My friend Klaus, desperate to learn Russian, was always listening to a radio language learning programme targeted at children from five to ten years old.
Twice a week, for a whole year. The upshot was that he began every sentence with ‘And now, my little friend’. Klaus was in urgent need of someone to talk Russian to. So, I recommended placing an ad in Tip und Zitty, and it wasn’t long before the first Russian, Sergei, got in touch with him.
He had come to Germany a year before, in an artists’ exchange programme. For six months he had represented contemporary Russian art at the Bethany Artists’ House.
Then the exchange was at an end. But Sergei did not want to leave Berlin, and decided to remain illegally. By day he worked on a building site, and in the evenings, he indulged his passion, eating snails bought from the food department of the KDW department store. It was a hobby that cost him almost every pfennig he earned. At first Sergei was living in one of the houses at Friedrichshain that squatters had occupied. When the police cleared the squatters out, he managed to make his getaway at the last moment. So, then Klaus put a bed in the corner of his one-room apartment for Sergei. ‘And now, my little friend’, he would say every day, ‘you must help me improve my Russian’. But it didn’t really work. The two of them were too different, and the apartment was too small. Klaus, a vegetarian by conviction, had to put up with Sergei’s revolting eating habits day in, day out.
One day Sergei made his landlord an offer. How about he moves to Moscow for a week or so and stay with Sergei’s wife, and improve his Russian there?
Klaus got himself a visa right away and flew to Moscow.
Sergei’s wife was called Mila, and she knew nothing about the story. She had a small room in a council flat. There was no telephone, and five other families were living there too. It was a very lively flat, with three gas stoves in the kitchen, one toilet, and a lot of screaming children in the corridor.
But when Klaus arrived, it seemed almost deserted. An old woman who lived there had just died, the pool attendant who lived on his own had been arrested for theft, and the children were on holiday with their parents.

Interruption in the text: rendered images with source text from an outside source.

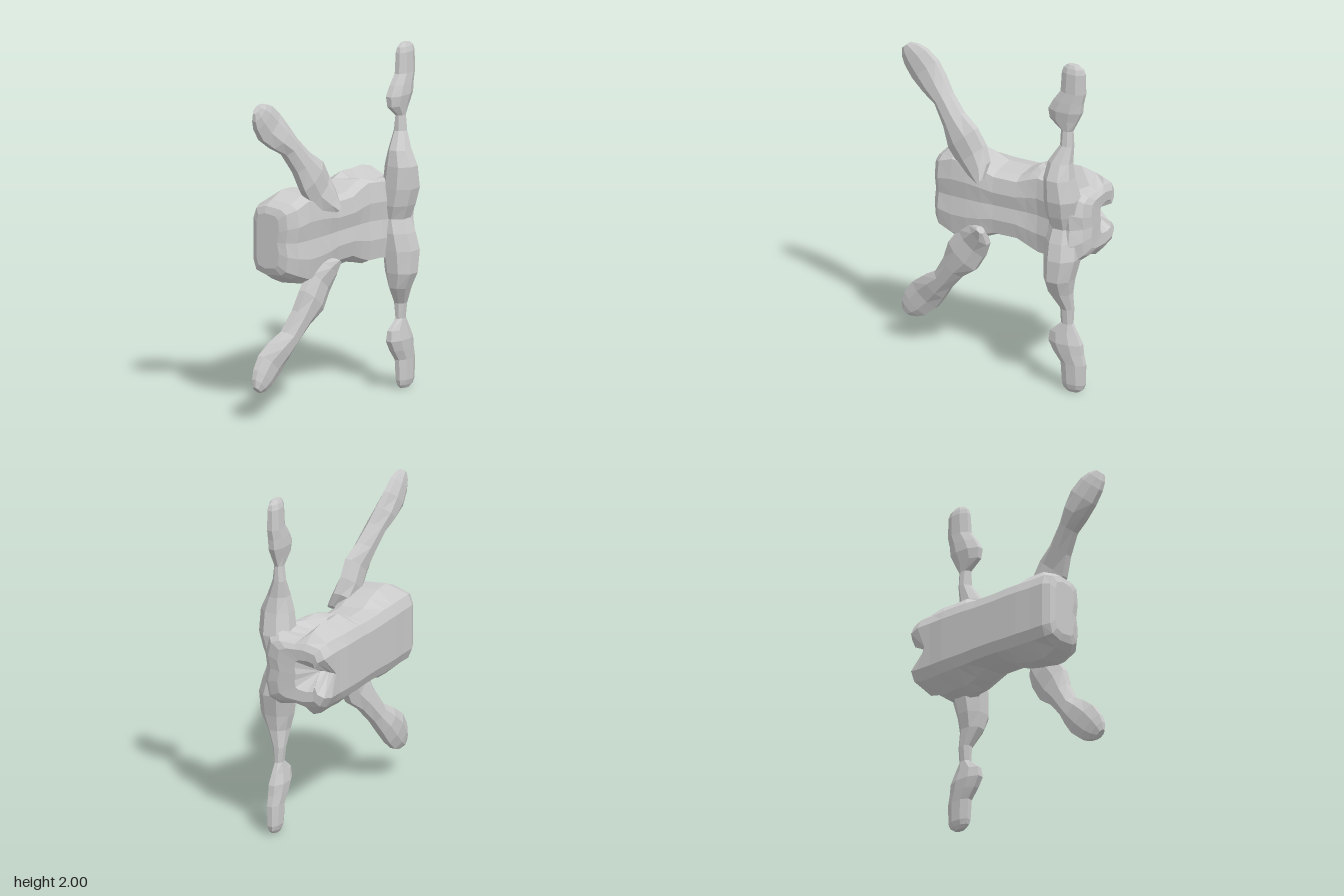
import * as THREE from 'three';

const material = new THREE.MeshStandardMaterial({ color: 0xcccccc, flatShading: true });

// Skin a list of rings (counter-clockwise seen from the far end) and close both ends.
function loft(name, rings, startCap, endCap) {
  const n = rings[0].length;
  const positions = [startCap, ...rings.flat(), endCap].flat();
  const last = 1 + rings.length * n;
  const index = [];
  for (let j = 0; j < n; j++) {
    const k = (j + 1) % n;
    index.push(0, 1 + k, 1 + j);
    for (let i = 0; i < rings.length - 1; i++) {
      const a = 1 + i * n + j, b = 1 + i * n + k;
      index.push(a, b, b + n, a, b + n, a + n);
    }
    index.push(last - n + j, last - n + k, last);
  }
  const geometry = new THREE.BufferGeometry();
  geometry.setAttribute('position', new THREE.Float32BufferAttribute(positions, 3));
  geometry.setIndex(index);
  geometry.computeVertexNormals();
  const mesh = new THREE.Mesh(geometry, material);
  mesh.name = name;
  return mesh;
}

// Torso: x, half height, back z, front z, depth of the shoulder groove, notch in the end.
function createBody() {
  const stations = [
    [-0.42, 0.16, -0.19, -0.03, 0, 0],
    [-0.405, 0.20, -0.22, 0.02, 0, 0],
    [-0.36, 0.23, -0.24, 0.07, 0, 0],
    [-0.27, 0.27, -0.24, 0.08, 0, 0],
    [-0.17, 0.265, -0.245, 0.085, 0, 0],
    [-0.08, 0.24, -0.245, 0.085, 0, 0],
    [0.0, 0.205, -0.245, 0.08, 0, 0],
    [0.15, 0.205, -0.245, 0.08, 0, 0],
    [0.22, 0.24, -0.245, 0.08, 0, 0],
    [0.29, 0.27, -0.245, 0.085, 0.03, 0],
    [0.38, 0.265, -0.245, 0.11, 0.08, 0],
    [0.47, 0.27, -0.24, 0.18, 0.08, 0],
    [0.56, 0.25, -0.24, 0.195, 0.05, 0.05],
    [0.62, 0.19, -0.225, 0.14, 0.01, 0.11],
    [0.64, 0.155, -0.19, 0.07, 0, 0.13],
  ];
  const rings = stations.map(([x, h, zb, zf, groove, notch]) => {
    const b = Math.min(0.19, h * 0.9);
    const span = zf - zb;
    const half = [
      [b * 0.68, zb],
      [b, zb + span * 0.08],
      [h, zb + Math.min(0.12, span * 0.37)],
      [h * 0.98 - groove, zb + Math.min(0.19, span * 0.55)],
      [h * 0.95 - groove * 0.3, zb + span * 0.8],
      [h * 0.83, zf - span * 0.05],
      [h * 0.4, zf],
    ];
    return [
      [x - notch, 1, zb],
      ...half.map(([y, z]) => [x, 1 + y, z]),
      [x, 1, zf - 0.015],
      ...half.slice().reverse().map(([y, z]) => [x, 1 - y, z]),
    ];
  });
  // Inner rim of the hollow in the end, which opens towards the back
  rings.push(rings[rings.length - 1].map(([x, y, z]) =>
    [x - 0.005, 1 + (y - 1) * 0.6, -0.15 + (z + 0.15) * 0.5]));
  return loft('body', rings, [-0.42, 1, -0.11], [0.515, 1, -0.14]);
}

// Limb rows: x, height from the middle line, z, half width, half depth.
function createLimb(name, rows, side, dx, dy) {
  const sides = 8;
  const u = [-dy * side, dx];
  const rings = rows.map(([x, y, z, w, d]) =>
    Array.from({ length: sides }, (_, j) => {
      const a = ((j + 0.5) / sides) * Math.PI * 2;
      const c = (Math.cos(a) * w) / Math.cos(Math.PI / sides);
      const s = (Math.sin(a) * d) / Math.cos(Math.PI / sides);
      return [x + u[0] * c, 1 + side * y + u[1] * c, z + s];
    }));
  const centre = ([x, y, z]) => [x, 1 + side * y, z];
  return loft(name, rings, centre(rows[0]), centre(rows[rows.length - 1]));
}

const frontLeg = [
  [0.49, 0.0, 0.1, 0.08, 0.09],
  [0.49, 0.08, 0.125, 0.095, 0.095],
  [0.495, 0.18, 0.145, 0.1, 0.1],
  [0.482, 0.31, 0.155, 0.082, 0.09],
  [0.483, 0.4, 0.145, 0.068, 0.06],
  [0.515, 0.5, 0.125, 0.038, 0.035],
  [0.515, 0.59, 0.125, 0.035, 0.025],
  [0.495, 0.65, 0.125, 0.085, 0.035],
  [0.505, 0.71, 0.125, 0.103, 0.045],
  [0.525, 0.77, 0.125, 0.09, 0.042],
  [0.555, 0.83, 0.125, 0.075, 0.037],
  [0.558, 0.95, 0.125, 0.07, 0.034],
  [0.557, 0.98, 0.125, 0.06, 0.026],
  [0.555, 1.0, 0.125, 0.035, 0.016],
];

const rearLeg = [
  [-0.06, 0.15, 0.105, 0.025, 0.03],
  [-0.09, 0.2, 0.06, 0.075, 0.055],
  [-0.15, 0.27, 0.04, 0.105, 0.05],
  [-0.21, 0.36, 0.04, 0.11, 0.05],
  [-0.28, 0.45, 0.02, 0.075, 0.052],
  [-0.36, 0.555, -0.005, 0.063, 0.053],
  [-0.43, 0.62, -0.025, 0.085, 0.055],
  [-0.5, 0.69, -0.04, 0.1, 0.045],
  [-0.56, 0.755, -0.04, 0.088, 0.038],
  [-0.595, 0.79, -0.038, 0.065, 0.03],
  [-0.62, 0.815, -0.036, 0.033, 0.018],
];

export function createModel() {
  const group = new THREE.Group();
  group.name = 'model';
  group.add(createBody());
  // Each pair is mirrored about the middle height
  for (const side of [1, -1]) {
    const label = side > 0 ? 'upper' : 'lower';
    group.add(createLimb(label + 'FrontLeg', frontLeg, side, 0, 1));
    group.add(createLimb(label + 'RearLeg', rearLeg, side, -0.64, 0.77));
  }
  return group;
}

The only person who was at home when Klaus showed up was a policeman, the jealous lover of Sergei’s wife. ‘Good day! I’m from Germany. And now, my little friend, show me where Mila lives’ Klaus said to him. The man made no reply.

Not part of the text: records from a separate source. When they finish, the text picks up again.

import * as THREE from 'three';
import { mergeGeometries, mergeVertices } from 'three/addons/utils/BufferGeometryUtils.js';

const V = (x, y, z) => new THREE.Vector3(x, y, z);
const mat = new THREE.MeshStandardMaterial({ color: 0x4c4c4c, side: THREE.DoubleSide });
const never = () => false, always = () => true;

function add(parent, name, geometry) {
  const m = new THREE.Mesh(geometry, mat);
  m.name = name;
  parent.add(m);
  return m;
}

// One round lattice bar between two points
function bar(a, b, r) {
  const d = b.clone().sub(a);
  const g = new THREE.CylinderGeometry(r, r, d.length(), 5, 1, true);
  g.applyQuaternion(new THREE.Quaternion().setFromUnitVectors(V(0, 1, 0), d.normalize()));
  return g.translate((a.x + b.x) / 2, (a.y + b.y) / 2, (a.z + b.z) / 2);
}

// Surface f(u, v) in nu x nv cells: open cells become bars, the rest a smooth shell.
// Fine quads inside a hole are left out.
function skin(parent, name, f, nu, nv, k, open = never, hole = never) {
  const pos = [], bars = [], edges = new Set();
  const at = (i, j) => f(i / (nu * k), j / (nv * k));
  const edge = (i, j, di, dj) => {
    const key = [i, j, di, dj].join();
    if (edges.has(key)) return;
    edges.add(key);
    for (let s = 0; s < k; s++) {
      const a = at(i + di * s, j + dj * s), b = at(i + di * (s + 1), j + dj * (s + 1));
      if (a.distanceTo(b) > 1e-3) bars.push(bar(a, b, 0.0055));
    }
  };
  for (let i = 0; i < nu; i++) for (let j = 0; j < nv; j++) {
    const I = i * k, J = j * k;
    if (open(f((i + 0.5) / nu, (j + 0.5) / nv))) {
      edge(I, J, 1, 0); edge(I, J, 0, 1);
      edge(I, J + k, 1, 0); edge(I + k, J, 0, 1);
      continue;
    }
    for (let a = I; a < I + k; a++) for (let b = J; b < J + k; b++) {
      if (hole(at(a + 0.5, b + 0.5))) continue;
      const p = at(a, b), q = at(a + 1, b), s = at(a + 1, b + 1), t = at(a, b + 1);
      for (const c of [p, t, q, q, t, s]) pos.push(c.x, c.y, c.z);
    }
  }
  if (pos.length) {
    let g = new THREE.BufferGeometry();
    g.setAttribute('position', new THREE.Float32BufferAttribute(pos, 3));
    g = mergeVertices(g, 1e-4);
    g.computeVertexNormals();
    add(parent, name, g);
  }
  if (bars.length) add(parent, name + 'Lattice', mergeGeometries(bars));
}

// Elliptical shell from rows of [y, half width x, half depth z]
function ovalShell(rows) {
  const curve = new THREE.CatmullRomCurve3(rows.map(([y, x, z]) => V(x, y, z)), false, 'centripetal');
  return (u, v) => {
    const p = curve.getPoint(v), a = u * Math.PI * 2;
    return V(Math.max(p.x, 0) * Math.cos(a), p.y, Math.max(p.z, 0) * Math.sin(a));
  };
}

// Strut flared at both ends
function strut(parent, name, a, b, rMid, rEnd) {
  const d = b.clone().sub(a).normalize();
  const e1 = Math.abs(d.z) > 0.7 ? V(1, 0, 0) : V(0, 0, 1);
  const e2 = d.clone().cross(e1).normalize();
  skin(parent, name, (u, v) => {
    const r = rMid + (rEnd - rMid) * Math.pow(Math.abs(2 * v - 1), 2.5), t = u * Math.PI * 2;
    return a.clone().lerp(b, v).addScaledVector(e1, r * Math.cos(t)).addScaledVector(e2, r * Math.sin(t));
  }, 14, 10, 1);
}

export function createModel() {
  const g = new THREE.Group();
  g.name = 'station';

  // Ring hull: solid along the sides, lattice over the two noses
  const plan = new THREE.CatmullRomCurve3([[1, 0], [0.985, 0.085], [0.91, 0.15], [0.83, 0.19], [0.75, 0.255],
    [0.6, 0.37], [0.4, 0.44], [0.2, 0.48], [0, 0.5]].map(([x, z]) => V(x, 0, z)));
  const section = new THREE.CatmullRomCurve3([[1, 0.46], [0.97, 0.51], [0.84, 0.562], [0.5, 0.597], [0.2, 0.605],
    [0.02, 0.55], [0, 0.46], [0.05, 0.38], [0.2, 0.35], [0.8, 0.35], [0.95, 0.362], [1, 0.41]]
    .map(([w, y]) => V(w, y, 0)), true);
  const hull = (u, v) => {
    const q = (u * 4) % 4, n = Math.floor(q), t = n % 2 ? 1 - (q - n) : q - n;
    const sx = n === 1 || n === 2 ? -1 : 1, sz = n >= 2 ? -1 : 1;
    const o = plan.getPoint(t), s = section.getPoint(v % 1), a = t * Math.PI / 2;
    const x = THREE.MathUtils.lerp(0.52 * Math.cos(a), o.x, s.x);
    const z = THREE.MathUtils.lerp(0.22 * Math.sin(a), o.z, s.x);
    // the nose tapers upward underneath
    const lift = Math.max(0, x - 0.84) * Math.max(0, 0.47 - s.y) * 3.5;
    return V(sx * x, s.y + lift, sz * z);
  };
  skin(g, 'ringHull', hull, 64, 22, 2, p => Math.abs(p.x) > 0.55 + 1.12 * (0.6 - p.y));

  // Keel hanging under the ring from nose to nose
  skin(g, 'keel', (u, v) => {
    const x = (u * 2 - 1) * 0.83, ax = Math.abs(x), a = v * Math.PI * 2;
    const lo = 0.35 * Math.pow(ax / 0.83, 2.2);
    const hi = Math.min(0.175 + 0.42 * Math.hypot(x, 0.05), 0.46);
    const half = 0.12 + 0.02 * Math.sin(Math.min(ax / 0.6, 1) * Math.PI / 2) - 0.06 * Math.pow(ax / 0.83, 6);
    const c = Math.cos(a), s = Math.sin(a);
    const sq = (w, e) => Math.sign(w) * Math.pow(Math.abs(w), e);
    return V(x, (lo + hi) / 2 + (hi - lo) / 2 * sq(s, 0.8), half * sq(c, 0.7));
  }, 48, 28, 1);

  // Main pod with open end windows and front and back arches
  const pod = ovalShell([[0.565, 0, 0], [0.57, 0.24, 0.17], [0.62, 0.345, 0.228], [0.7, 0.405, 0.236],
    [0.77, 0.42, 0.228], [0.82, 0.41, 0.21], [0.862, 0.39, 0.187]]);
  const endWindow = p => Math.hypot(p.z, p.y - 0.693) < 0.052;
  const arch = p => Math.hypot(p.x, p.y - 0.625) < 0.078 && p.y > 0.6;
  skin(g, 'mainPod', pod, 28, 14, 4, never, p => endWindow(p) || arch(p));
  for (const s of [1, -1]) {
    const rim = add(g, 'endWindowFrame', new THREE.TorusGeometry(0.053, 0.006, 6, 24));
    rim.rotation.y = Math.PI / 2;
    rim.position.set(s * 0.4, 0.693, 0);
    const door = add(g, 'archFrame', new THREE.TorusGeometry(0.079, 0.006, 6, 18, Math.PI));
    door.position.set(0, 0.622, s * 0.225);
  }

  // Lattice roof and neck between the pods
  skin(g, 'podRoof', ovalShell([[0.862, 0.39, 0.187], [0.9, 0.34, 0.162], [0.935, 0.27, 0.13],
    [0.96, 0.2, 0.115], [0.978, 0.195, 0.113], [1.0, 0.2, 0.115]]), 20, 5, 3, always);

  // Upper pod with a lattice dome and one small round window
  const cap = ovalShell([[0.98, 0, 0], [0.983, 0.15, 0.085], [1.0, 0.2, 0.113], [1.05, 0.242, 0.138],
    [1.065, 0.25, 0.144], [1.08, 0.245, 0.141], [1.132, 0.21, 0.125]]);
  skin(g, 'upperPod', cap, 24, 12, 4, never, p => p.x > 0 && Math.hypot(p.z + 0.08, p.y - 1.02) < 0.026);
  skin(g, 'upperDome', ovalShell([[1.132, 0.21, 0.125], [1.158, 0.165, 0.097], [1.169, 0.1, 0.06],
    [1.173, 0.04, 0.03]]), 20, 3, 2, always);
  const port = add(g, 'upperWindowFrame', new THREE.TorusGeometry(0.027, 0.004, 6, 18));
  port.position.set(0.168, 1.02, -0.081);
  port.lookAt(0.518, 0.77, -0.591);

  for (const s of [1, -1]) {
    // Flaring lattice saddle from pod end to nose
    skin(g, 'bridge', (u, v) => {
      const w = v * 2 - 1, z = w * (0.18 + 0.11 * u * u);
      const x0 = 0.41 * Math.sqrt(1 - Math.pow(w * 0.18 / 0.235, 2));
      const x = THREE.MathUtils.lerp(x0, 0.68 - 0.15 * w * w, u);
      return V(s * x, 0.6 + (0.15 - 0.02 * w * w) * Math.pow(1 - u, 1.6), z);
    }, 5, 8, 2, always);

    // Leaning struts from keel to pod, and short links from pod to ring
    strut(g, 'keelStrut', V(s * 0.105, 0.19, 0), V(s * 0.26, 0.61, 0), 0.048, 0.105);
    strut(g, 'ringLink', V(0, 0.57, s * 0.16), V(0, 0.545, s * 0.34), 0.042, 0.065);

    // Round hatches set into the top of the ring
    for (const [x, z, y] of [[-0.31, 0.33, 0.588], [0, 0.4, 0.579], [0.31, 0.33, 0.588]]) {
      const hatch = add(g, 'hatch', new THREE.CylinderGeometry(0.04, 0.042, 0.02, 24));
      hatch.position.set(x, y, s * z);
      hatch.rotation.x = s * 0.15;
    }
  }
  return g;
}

Excerpted from Russian Disco: Tales of Everyday Lunacy on the Streets of Berlin, by Vladimir Kaminer. First published 2002 by Ebury Press, an imprint of Random House.